A smokey eye makeup look is the epitome of cool, and being a Gen Xer I guess it makes sense that I feel that way. Many of my heroes rocked a smokey eye in the 80s and 90s: Kim Gordon, Carine Roitfeld, Joan Jett, Shirley Manson, Siouxie Sioux, the list is long and grungy.
Sadly, in all of my 53 years I have never figured out how to create a smokey eye myself. Not that I tried. It seemed so intimidating and requiring multiple colors, brushes, and mysterious techniques. (Little did I know that Ms. Roitfeld’s secret for the perfect eye makeup is to sleep in it.)
So I was giddy to learn Brigitte Caille’s easy, 5-minues (or les!) method. Brigette was recently on The Mean Show podcast where we chatted about makeup, gray hair, and what it means to get older in 2022. I recommend checking it out! Or, if you just want to learn her smokey eye technique, keep on reading for the step-by-step process!
Smokey Eye Tutorial
1. Eye crayon
NYX Jumbo Eye Pencil, $5.50
2. Fluffy blending brush
3. Small blending brush (or us a Q-tip)
4. Eyelash Curler
1. Apply eye crayon color to eyelid in a half-moon shape, starting at your lash line and stopping before the crease.
2. Using your fluffy brush, blend the arc of the half moon into your crease until there are no definite lines visible.
3. Apply eye crayon to your lower lash line, joining the color at the outer corner of your eyes.
4. Using the smaller, firmer brush (or Q-tip), blend the color along the bottom lash line so the color looks even and soft.
5. Curl eyelashes.
6. Apply mascara.
1. Make sure the color goes all the way to your upper lash line.
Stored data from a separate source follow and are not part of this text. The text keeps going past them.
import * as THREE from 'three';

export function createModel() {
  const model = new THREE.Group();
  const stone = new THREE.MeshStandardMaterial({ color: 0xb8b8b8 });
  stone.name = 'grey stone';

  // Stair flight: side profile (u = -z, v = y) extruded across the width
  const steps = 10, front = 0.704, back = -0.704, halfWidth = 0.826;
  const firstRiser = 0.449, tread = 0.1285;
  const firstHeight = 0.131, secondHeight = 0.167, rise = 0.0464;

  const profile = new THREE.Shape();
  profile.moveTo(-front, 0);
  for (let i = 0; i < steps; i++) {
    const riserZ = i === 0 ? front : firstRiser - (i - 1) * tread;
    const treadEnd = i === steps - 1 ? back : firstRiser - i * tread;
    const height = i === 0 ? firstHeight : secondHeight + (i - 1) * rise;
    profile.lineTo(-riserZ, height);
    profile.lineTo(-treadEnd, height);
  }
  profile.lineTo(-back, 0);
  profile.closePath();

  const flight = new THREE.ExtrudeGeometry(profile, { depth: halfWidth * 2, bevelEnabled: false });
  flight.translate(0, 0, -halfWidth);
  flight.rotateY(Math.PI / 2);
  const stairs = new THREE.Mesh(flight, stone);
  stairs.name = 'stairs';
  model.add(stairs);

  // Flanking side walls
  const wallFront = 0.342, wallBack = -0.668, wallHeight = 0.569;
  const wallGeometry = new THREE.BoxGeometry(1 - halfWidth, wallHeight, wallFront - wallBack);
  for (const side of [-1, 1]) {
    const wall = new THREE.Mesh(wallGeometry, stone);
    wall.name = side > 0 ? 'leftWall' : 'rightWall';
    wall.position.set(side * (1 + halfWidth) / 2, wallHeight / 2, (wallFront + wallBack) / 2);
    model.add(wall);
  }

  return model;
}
If you notice any white space between your lashes and lid, try gently nuzzling the crayon right into your lashes so the color covers all of you visible lid.
2. If your eyes are hooded, you may need to blend the color up higher above your crease. Keep blending until you can see the makeup while looking straight ahead in the mirror.
3. For a more intense look, line the upper and lower water line (carefully!).
4. If you don’t already have a crayon you like, Brigette suggests testing before you buy to find one that’s compatible with your skin type. If you have oilier skin, you’ll do better with a crayon that goes on drier so the color doesn’t easily melt off. If your skin is dry, you might want a creamier crayon that contains more moisturizing ingredients, otherwise the color might set too quickly and you’ll have trouble blending.
5. Don’t worry about it looking perfect. It shouldn’t! It should be a casual, stress-free, 5-minute (or lesss!) application.
I really had no idea a smokey eye could be so easy. A big gigantic thank you to Brigette Caille for this tutorial!